Watching news reports and seeing with my own eyes the havoc wreaked upon trees, I began to mourn their large-scale loss, the way I grieved the death of my elm friends in the backyard where I grew up.

Rainforests were, and still are, being ripped apart. Forested mountaintops were, and still are, being blown up. Groves were, and still are, being deforested. All for the insatiable human demand for coffee and beef, oil, and suburban sprawl. Seeing trees, spiritual trees, die these violent deaths was killing my soul. I needed to take action.

And so I joined forces with eco champions and eco-warriors to save the trees. I began speaking out against ecocide and the mass murder of trees. That wasn’t enough, so I began planting trees to mitigate the loss of those mangled by chain saws and uprooted by brute force.

trees severed by storms
I was devastated by the number of trees that died from windstorms in my St. Louis urban neighborhood early this summer. Photo: Jeanette McDermott

I formed groups to unite other nature lovers with the goal of saving trees, served on a government tree council, and formed a membership society for tree stewardship. And then I bought 124 acres of land in Kentucky and planted 5,000 trees on it.

Today I plant trees on a vacant urban lot in St. Louis and along sidewalk tree curbs where there are no trees. Trees are a living spiritual force within me. Their roots are mine.

My buddy Monte Abbott, PMNA Archivist, and I joined forces about 10 years ago to plant an urban forest on a naked strip of land on a U.S. Department of Transportation highway right-of-way in our neighborhood. The forest is lush today with more than 500 trees and abundant shrubs and flowers. We planted many of the trees in memory of loved ones. A dogwood along the pathway is in remembrance of my mom.

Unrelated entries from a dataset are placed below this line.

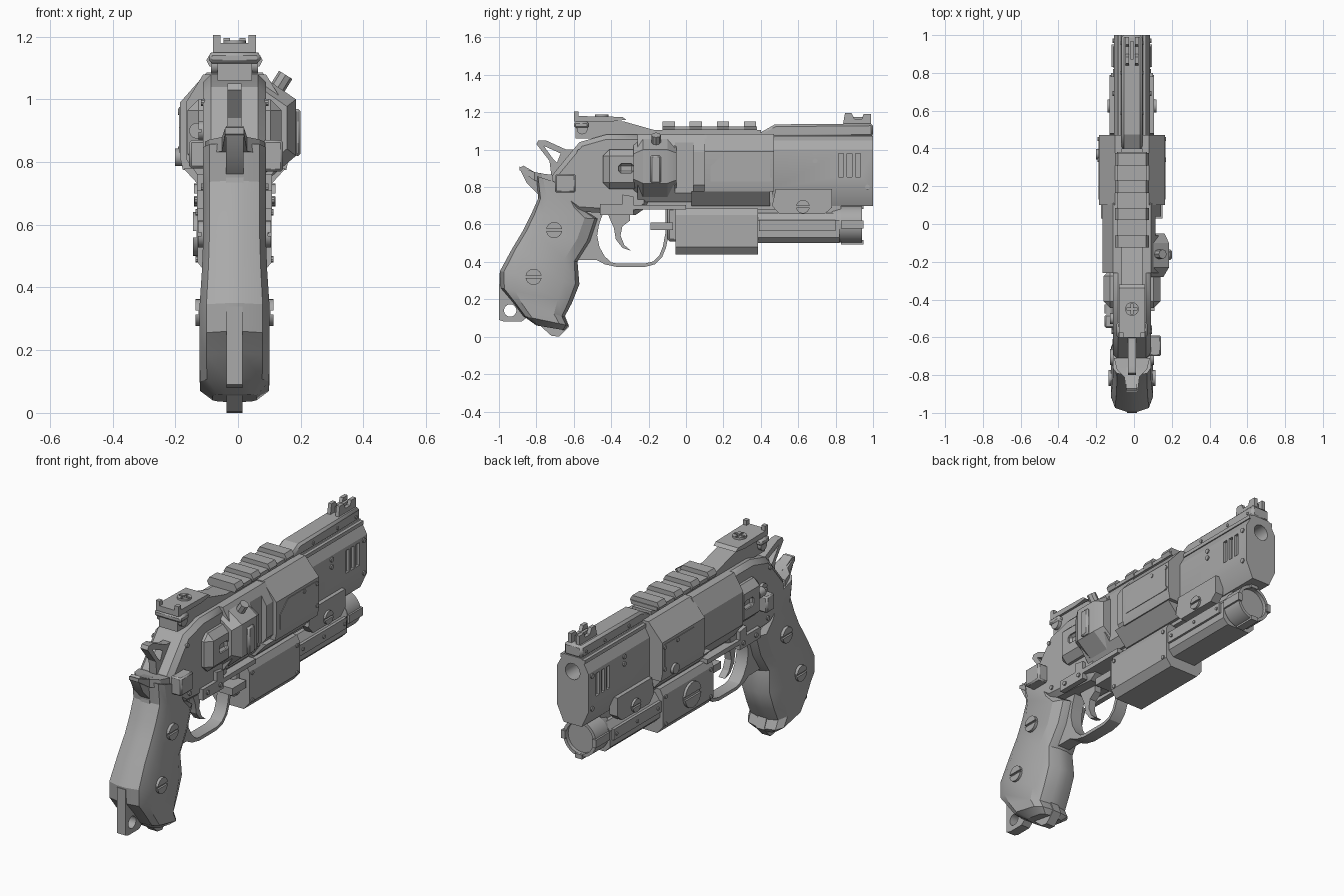
import bpy, bmesh, math
from mathutils import Vector, Matrix

cube = bpy.data.objects.get("Cube")
if cube:
    bpy.data.objects.remove(cube)

AXIS = Vector((-.011, 0, 0))  # bore line, offset because the right-hand controls stick out further
steel = bpy.data.materials.new("gunmetal_grey")
steel.use_nodes = True
steel.diffuse_color = (0.4, 0.4, 0.4, 1)
steel.node_tree.nodes["Principled BSDF"].inputs["Base Color"].default_value = (0.4, 0.4, 0.4, 1)


def finish(name, bm, bevel=0):
    bmesh.ops.translate(bm, verts=bm.verts, vec=AXIS)
    bmesh.ops.recalc_face_normals(bm, faces=bm.faces)
    me = bpy.data.meshes.new(name)
    bm.to_mesh(me)
    bm.free()
    me.materials.append(steel)
    ob = bpy.data.objects.new(name, me)
    bpy.context.collection.objects.link(ob)
    if bevel:
        mod = ob.modifiers.new("chamfer", 'BEVEL')
        mod.width, mod.segments, mod.limit_method = bevel, 1, 'ANGLE'
        mod.angle_limit = math.radians(40)
    return ob


def loft(name, rings, bevel=0):
    bm = bmesh.new()
    rows = [[bm.verts.new(p) for p in ring] for ring in rings]
    n = len(rows[0])
    for a, b in zip(rows, rows[1:]):
        for i in range(n):
            bm.faces.new((a[i], a[(i + 1) % n], b[(i + 1) % n], b[i]))
    bm.faces.new(rows[0])
    bm.faces.new(rows[-1])
    return finish(name, bm, bevel)


def plate(name, pts, x0, x1, bevel=0):
    """Side outline of (y, z) points given thickness in x."""
    return loft(name, [[(x, y, z) for y, z in pts] for x in (x0, x1)], bevel)


def bar(name, half, y0, y1):
    """Mirrored cross-section of (x, z) points run along y."""
    pts = half + [(-x, z) for x, z in reversed(half)]
    return loft(name, [[(x, y, z) for x, z in pts] for y in (y0, y1)])


def box(name, x0, x1, y0, y1, z0, z1, bevel=0):
    return plate(name, [(y0, z0), (y1, z0), (y1, z1), (y0, z1)], x0, x1, bevel)


def rod(name, loc, r, depth, axis='X', sides=24, r2=None):
    bm = bmesh.new()
    rot = {'X': Matrix.Rotation(math.pi / 2, 4, 'Y'), 'Y': Matrix.Rotation(-math.pi / 2, 4, 'X'),
           'Z': Matrix.Identity(4)}[axis]
    bmesh.ops.create_cone(bm, cap_ends=True, segments=sides, radius1=r, radius2=r if r2 is None else r2,
                          depth=depth, matrix=Matrix.Translation(loc) @ rot)
    return finish(name, bm)


def cut(ob, *cutters):
    for c in cutters:
        mod = ob.modifiers.new("cut", 'BOOLEAN')
        mod.object, mod.solver = c, 'EXACT'
    deps = bpy.context.evaluated_depsgraph_get()
    me = bpy.data.meshes.new_from_object(ob.evaluated_get(deps))
    ob.modifiers.clear()
    ob.data = me
    for c in cutters:
        bpy.data.objects.remove(c)


def screw(name, x, y, z, r, h=0.02):
    head = rod(name, (x, y, z), r, h)
    side = math.copysign(1, x)
    cut(head, box("slot", x, x + side * h, y - r * 1.2, y + r * 1.2, z - r * .14, z + r * .14))


def sweep(name, pts, half_x, thick):
    """Flat strip following a (y, z) path."""
    rings = []
    for i, p in enumerate(pts):
        a, b = Vector(pts[max(i - 1, 0)]), Vector(pts[min(i + 1, len(pts) - 1)])
        d = (b - a).normalized() * thick / 2
        n = Vector((-d.y, d.x))
        rings.append([(sx * half_x, *(Vector(p) + sn * n)) for sx, sn in ((-1, -1), (1, -1), (1, 1), (-1, 1))])
    return loft(name, rings)


# Grip: back point, front point and half width, from top to butt
grip = [(-.80, .86, -.62, .80, .10), (-.79, .74, -.55, .68, .10), (-.83, .65, -.47, .63, .10),
        (-.87, .57, -.51, .51, .10), (-.93, .47, -.58, .40, .104), (-.995, .35, -.57, .28, .112),
        (-.99, .26, -.61, .18, .112), (-.93, .19, -.65, .105, .112), (-.87, .11, -.63, .06, .11),
        (-.80, .06, -.65, .035, .07)]
rings = []
for yb, zb, yf, zf, w in grip:
    half = [(.026, 0), (w * .8, .05), (w, .2), (w, .8), (w * .75, .95), (.026, 1)]
    loop = half + [(-x, t) for x, t in reversed(half)]
    rings.append([(x, yb + (yf - yb) * t, zb + (zf - zb) * t) for x, t in loop])
loft("grip", rings)
plate("butt_spine", [(-.87, .14), (-.72, .005), (-.68, 0), (-.625, .055), (-.65, .12)], -.026, .026)
tab = plate("lanyard_tab", [(-.998, .34), (-1, .09), (-.97, .08), (-.88, .08), (-.83, .12), (-.83, .34)], -.026, .026)
cut(tab, rod("hole", (0, -.94, .14), .033, .2))
for s, side in ((1, "left"), (-1, "right")):
    screw(side + "_upper_grip_screw", s * .106, -.705, .57, .043)
    screw(side + "_lower_grip_screw", s * .115, -.815, .32, .043)

# Beavertail with flaring arms, and hammer
plate("beavertail", [(-.89, .90), (-.87, .915), (-.81, .88), (-.70, .86), (-.74, .70), (-.80, .66),
                     (-.79, .76), (-.85, .82)], -.028, .028)
loft("beavertail_arms", [[(-w, y, z), (w, y, z), (w, y, z - h), (-w, y, z - h)] for y, z, w, h in
                         ((-.89, .91, .03, .02), (-.81, .88, .04, .045), (-.77, .872, .08, .045),
                          (-.71, .865, .095, .04))])
hammer = plate("hammer", [(-.80, 1.03), (-.79, 1.05), (-.75, 1.05), (-.64, 1.0), (-.55, 1.0), (-.6, .85),
                          (-.72, .86), (-.73, .94)], -.022, .022)
cut(hammer, plate("gap", [(-.76, 1.02), (-.67, .98), (-.69, .93), (-.71, .95)], -.1, .1))

# Frame
frame_side = [(-.43, 1.08), (-.57, 1.04), (-.71, .87), (-.72, .77), (-.58, .67), (-.27, .65), (-.2, .7), (-.2, 1.08)]
plate("frame", frame_side, -.1, .1, .025)
for s, side in ((1, "left"), (-1, "right")):
    plate(side + "_frame_lug", [(-.46, .65), (-.28, .65), (-.28, .75), (-.34, .76), (-.34, .71), (-.46, .71)],
          s * .09, s * .12)
    for x, y, z in ((.1, -.57, .99), (.1, -.55, .72), (.12, -.42, .68), (.12, -.31, .68)):
        rod(side + "_frame_pin", (s * x, y, z), .012, .015, sides=10)
box("thumb_latch", .09, .155, -.70, -.59, .77, .87, .008)
box("side_latch", -.145, -.09, -.55, -.48, .78, .87, .008)
screw("recoil_plate_screw", -.105, -.50, .9, .03)
rod("gate_screw", (-.12, -.45, .9), .025, .05, 'Y')

# Cylinder housing, from the rear shield to the forward cover
shield = box("rear_shield", -.15, .15, -.445, -.24, .79, 1.0, .035)
cut(shield, *[box("slot", s * .13, s * .2, -.36, -.28, .875, .925, .012) for s in (1, -1)])
shroud = bar("cylinder_shroud", [(.1, 1.08), (.155, .99), (.155, .81), (.09, .72)], -.26, .11)
cut(shroud, box("recess", .125, .3, -.06, .04, .6, 1.2))
block = [(.08, 1.08), (.196, 1.0), (.196, .82), (.09, .73)]
loft("loading_block", [[(.08 + (x - .08) * k, y, .91 + (z - .91) * k) for x, z in block] for y, k in
                       ((-.28, .75), (-.23, 1), (-.1, 1), (-.05, .8))])
box("block_grip_bar", .19, .211, -.19, -.135, .82, .97, .008)
bar("forward_cover", [(.09, 1.085), (.174, .99), (.174, .815), (.165, .775)], .10, .47)
bar("lower_cover", [(.163, .78), (.09, .70)], .03, .45)
bar("underlug", [(.075, .78), (.075, .68)], -.28, .5)
for s, side in ((1, "left"), (-1, "right")):
    plate(side + "_cover_panel", [(.13, .83), (.13, .91), (.2, .975), (.45, .975), (.45, .83)],
          s * .17, s * .177)
    for y, z in ((.34, .96), (.45, .84), (.45, .96)):
        rod(side + "_cover_rivet", (s * .175, y, z), .011, .012, sides=10)
    box(side + "_shroud_rail", s * .07, s * .12, -.28, .0, .68, .705)
rod("cylinder_button", (-.175, .37, .815), .028, .03)
knob = rod("ejector_knob", (0, 0, 0), .025, .1, 'Z', 8)
knob.matrix_world = Matrix.Translation((.135, -.16, 1.03)) @ Matrix.Rotation(math.radians(32), 4, 'Y')

# Barrel with bore and vent slots
barrel = bar("barrel", [(.055, 1.075), (.096, 1.0), (.096, .79), (.055, .70)], .46, 1.0)
vents = [box("vent", s * .08, s * .2, y, y + .028, .855, .98)
         for s in (1, -1) for y in (.815, .86, .905)]
cut(barrel, rod("bore", (0, .95, .99), .044, .4, 'Y'), *vents)
for s, side in ((1, "left"), (-1, "right")):
    box(side + "_barrel_ledge", s * .05, s * .075, .47, 1, 1.05, 1.07)
    for y, z in ((.69, .98), (.97, .98), (.97, .8), (.69, .94)):
        rod(side + "_barrel_rivet", (s * .096, y, z), .013, .014, sides=10)
    for y in (.59, .80, .96):
        rod(side + "_rib_rivet", (s * .055, y, 1.1), .009, .01, sides=8)

# Top rib, accessory rail and sights
plate("barrel_rib", [(.36, 1.07), (.475, 1.135), (1, 1.14), (1, 1.07)], -.055, .055, .012)
plate("rear_rib", [(-.59, 1.06), (-.59, 1.15), (-.33, 1.15), (-.17, 1.105), (.4, 1.105), (.4, 1.06)], -.055, .055)
box("rail_base", -.08, .08, -.12, .38, 1.105, 1.125)
for y in (-.125, .02, .165, .31):
    bar("rail_tooth", [(.075, 1.15), (.09, 1.125), (.08, 1.105)], y, y + .065)
plate("rear_sight", [(-.6, 1.15), (-.6, 1.18), (-.34, 1.175), (-.32, 1.16), (-.40, 1.15)], -.068, .068)
box("rear_sight_base", -.082, .082, -.6, -.52, 1.115, 1.15, .01)
for s, side in ((1, "left"), (-1, "right")):
    box(side + "_rear_sight_post", s * .045, s * .068, -.6, -.575, 1.17, 1.205)
    rod(side + "_sight_dial", (s * .062, -.555, 1.11), .028, .025)
    plate(side + "_front_sight_ear", [(.84, 1.14), (.85, 1.195), (.885, 1.195), (.90, 1.165), (.94, 1.165),
                                      (.95, 1.19), (.99, 1.19), (.99, 1.14)], s * .015, s * .035)
box("front_sight_blade", -.008, .008, .87, .97, 1.13, 1.175)
sight_screw = rod("sight_screw", (0, -.45, 1.178), .036, .02, 'Z')
cut(sight_screw, box("slot", -.03, .03, -.456, -.444, 1.18, 1.2), box("slot", -.006, .006, -.48, -.42, 1.18, 1.2))

# Trigger and guard, with the solid web joining the guard to the grip
sweep("trigger_guard", [(-.60, .42), (-.48, .42), (-.43, .395), (-.37, .382), (-.22, .382), (-.17, .395),
                        (-.135, .43), (-.115, .48), (-.10, .56), (-.10, .68)], .035, .018)
plate("guard_rear_web", [(-.58, .42), (-.46, .415), (-.39, .388), (-.435, .43), (-.463, .48), (-.475, .54),
                         (-.465, .60), (-.44, .67), (-.56, .66)], -.035, .035)
plate("trigger", [(-.42, .66), (-.30, .66), (-.30, .62), (-.34, .59), (-.35, .54), (-.33, .49), (-.295, .46),
                  (-.34, .475), (-.375, .52), (-.385, .58)], -.02, .02)
box("guard_catch", -.07, .11, -.19, -.07, .57, .61)
box("catch_block", -.06, .06, -.1, .0, .51, .69, .012)

# Light module under the barrel
bar("module_body", [(.1, .685), (.118, .65), (.118, .48), (.085, .44)], -.055, .385)
bar("module_front", [(.07, .66), (.1, .62), (.1, .53), (.07, .5)], .38, .82)
bar("module_spine", [(.05, .72), (.05, .62)], .2, .83)
for s, side in ((1, "left"), (-1, "right")):
    box(side + "_module_rail", s * .085, s * .112, .39, .80, .565, .625)
    plate(side + "_module_bracket", [(.46, .70), (.48, .79), (.78, .79), (.78, .69), (.74, .655), (.5, .655)],
          s * .07, s * .118)
    screw(side + "_bracket_screw", s * .12, .625, .695, .036)
    for y, z in ((-.03, .64), (.36, .64), (-.03, .49), (.36, .49)):
        rod(side + "_module_rivet", (s * .117, y, z), .011, .014, sides=10)
    for y in (.42, .6, .78):
        rod(side + "_rail_rivet", (s * .112, y, .595), .009, .012, sides=8)
screw("module_battery_cap", -.122, .14, .57, .07)
rod("lamp_neck", (0, .81, .6), .085, .06, 'Y', 32, .1)
lamp = rod("lamp_head", (0, .885, .6), .1, .11, 'Y', 32)
cut(lamp, rod("lens_recess", (0, .94, .6), .083, .04, 'Y', 32))
for dx, dz in ((0, 1), (0, -1), (1, 0), (-1, 0)):
    x, z, w, h = dx * .095, .6 + dz * .095, .022 - .01 * abs(dx), .022 - .01 * abs(dz)
    box("lamp_claw", x - w, x + w, .83, .95, z - h, z + h)

# Crisp edges with smooth rounds
for ob in bpy.context.scene.objects:
    ob.select_set(ob.type == 'MESH')
    if ob.type == 'MESH':
        bpy.context.view_layer.objects.active = ob
bpy.ops.object.shade_smooth_by_angle(angle=math.radians(25))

Spiritual, divine gifts from God

Arbor Day in April is a special day for me. It is a call to action day. It is a day to plant trees, and it is a day to give money to support other tree-planting efforts. But really, every day is tree day because there is no bad day to hug a tree or whisper a prayer for their survival. Tree People says, “Trees need people; people need trees.” I find this to be true. Read what Tree People says about the 22 benefits of trees.

I give money to support tree planting efforts across the United States and around the world. The Trillion Tree Campaign is an especially amazing tree-planting effort. The goal of the World Economic Forum’s One Trillion Trees Initiative is to regenerate forests and grow and conserve one trillion trees worldwide by the year 2030. This is an effort everybody can join by planting a tree or helping others to plant trees. Take a look at the global map and see where trees are being planted as a part of this amazing campaign.

Early this summer, St. Louis had a series of rainstorms accompanied by devastatingly high winds that sliced through trees, severing and toppling them. Thousands of trees lost their lives in the storms. I keep thinking about the trees I will plant this fall to help make up for some of the losses.

I  believe no place can ever have too many trees. Trees are spiritual. They are pure and simply put, divine gifts from God.

trees form a spiritual nook in a lush forest
Trees in my neighborhood park. Photo: Jeanette McDermott
Jeanette McDermott

Jeanette McDermott

Jeanette is the Communications Coordinator for Sisters of the Good Shepherd Province of Mid-North America. She is a career photojournalist who has served in various capacities of print, broadcast, and corporate communications. Jeanette is devoted to creation and is particularly focused on saving pollinators and other wildlife species and their habitat. She is an ethical vegan and created the website